(Stored data)
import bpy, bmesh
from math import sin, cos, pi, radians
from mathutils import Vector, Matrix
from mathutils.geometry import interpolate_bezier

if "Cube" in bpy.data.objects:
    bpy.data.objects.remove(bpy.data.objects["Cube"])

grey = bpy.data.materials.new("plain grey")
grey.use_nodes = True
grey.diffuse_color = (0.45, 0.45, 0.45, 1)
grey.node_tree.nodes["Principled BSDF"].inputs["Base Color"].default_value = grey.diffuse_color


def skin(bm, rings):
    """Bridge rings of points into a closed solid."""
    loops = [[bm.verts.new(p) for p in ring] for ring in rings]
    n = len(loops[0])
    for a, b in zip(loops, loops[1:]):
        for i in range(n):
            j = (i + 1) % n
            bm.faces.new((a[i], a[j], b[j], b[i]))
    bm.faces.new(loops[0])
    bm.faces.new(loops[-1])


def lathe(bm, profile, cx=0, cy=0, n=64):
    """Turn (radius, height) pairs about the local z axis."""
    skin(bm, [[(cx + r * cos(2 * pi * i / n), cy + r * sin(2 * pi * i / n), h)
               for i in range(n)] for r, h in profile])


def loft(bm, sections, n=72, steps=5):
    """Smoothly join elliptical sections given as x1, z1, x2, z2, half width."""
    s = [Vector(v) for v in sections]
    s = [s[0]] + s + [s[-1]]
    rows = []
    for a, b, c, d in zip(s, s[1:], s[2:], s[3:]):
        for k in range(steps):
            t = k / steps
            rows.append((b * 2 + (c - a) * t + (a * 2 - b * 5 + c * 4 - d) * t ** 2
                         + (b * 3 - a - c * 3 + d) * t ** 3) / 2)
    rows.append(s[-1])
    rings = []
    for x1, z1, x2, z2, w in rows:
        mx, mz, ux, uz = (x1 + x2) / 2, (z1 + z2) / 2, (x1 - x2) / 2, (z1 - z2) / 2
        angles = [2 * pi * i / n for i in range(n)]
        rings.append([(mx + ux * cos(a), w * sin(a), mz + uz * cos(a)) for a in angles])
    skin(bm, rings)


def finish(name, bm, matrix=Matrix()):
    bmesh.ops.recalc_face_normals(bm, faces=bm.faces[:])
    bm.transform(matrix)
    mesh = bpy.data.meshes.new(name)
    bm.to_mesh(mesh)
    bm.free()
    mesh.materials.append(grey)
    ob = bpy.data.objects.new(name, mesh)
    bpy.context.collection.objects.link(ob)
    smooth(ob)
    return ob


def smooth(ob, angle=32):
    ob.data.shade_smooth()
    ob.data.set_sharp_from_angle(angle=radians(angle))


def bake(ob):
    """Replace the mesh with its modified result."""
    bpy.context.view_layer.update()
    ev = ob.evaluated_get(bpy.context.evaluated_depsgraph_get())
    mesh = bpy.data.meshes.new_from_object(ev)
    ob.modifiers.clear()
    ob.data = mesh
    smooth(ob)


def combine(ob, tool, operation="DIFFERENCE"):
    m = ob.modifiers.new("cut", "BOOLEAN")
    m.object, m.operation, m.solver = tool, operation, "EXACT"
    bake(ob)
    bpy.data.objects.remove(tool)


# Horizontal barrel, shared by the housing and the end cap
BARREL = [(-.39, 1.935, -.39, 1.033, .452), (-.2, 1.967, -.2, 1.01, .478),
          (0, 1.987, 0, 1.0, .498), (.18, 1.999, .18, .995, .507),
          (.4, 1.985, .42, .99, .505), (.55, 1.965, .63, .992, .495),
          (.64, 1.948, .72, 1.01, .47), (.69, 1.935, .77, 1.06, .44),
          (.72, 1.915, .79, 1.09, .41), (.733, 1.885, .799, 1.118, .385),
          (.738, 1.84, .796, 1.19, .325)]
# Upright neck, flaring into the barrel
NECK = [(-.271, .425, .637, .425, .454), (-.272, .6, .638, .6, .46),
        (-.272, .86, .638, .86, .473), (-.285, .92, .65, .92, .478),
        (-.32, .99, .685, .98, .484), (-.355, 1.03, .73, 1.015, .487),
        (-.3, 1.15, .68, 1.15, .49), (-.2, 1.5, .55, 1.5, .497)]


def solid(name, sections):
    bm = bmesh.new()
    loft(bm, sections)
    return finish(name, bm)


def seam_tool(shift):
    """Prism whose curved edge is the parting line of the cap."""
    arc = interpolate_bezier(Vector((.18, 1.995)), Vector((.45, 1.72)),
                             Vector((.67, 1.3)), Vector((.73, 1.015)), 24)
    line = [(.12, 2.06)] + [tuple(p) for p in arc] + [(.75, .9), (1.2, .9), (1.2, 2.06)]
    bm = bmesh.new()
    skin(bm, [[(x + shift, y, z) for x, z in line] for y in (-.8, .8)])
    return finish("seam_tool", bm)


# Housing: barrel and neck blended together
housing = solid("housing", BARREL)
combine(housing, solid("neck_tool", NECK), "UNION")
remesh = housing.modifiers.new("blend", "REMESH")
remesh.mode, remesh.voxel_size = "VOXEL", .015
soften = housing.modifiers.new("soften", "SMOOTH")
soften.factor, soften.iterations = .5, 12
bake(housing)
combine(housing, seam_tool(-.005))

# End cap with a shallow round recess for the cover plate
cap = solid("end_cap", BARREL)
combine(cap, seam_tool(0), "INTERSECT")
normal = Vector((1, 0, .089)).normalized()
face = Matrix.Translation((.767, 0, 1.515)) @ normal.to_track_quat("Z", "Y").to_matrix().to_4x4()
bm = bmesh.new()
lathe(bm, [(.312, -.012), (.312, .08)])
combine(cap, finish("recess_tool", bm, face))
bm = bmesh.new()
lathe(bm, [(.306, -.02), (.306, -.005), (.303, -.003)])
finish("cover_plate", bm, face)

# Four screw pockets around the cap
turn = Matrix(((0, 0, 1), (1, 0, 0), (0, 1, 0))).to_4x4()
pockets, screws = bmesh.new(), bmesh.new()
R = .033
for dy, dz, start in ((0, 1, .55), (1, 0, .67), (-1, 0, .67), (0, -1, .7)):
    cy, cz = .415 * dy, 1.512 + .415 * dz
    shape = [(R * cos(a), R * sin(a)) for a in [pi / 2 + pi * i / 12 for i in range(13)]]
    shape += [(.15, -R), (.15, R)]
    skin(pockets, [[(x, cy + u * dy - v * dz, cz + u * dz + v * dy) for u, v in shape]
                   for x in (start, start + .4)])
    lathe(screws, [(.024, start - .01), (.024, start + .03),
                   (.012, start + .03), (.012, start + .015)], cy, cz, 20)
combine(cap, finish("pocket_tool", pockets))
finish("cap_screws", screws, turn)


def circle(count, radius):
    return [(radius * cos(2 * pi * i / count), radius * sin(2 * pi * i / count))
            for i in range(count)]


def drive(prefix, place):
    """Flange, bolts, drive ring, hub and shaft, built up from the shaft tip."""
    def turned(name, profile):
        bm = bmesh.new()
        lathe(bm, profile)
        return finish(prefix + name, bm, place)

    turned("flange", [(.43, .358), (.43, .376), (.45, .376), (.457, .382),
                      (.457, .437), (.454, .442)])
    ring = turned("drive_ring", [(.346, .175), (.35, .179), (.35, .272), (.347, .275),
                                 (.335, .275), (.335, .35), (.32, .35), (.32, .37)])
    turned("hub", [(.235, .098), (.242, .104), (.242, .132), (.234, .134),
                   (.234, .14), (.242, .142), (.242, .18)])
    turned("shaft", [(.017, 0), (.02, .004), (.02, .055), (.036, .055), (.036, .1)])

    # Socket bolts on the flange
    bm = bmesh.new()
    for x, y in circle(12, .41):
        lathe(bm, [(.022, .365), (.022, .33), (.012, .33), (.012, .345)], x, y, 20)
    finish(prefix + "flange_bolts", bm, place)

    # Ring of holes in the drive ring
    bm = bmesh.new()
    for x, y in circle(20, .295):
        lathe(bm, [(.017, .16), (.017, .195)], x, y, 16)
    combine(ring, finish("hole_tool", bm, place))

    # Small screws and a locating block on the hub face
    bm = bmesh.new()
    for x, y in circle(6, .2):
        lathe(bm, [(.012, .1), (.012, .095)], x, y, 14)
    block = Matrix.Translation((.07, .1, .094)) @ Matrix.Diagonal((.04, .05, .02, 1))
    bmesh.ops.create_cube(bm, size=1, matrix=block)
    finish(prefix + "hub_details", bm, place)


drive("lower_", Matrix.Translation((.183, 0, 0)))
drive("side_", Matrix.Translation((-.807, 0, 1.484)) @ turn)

# DESCRIPTION OF THE TASK
Your answer should be one number: how many lines in the records above include "finish".

# SOLUTION TO THE PROBLEM
11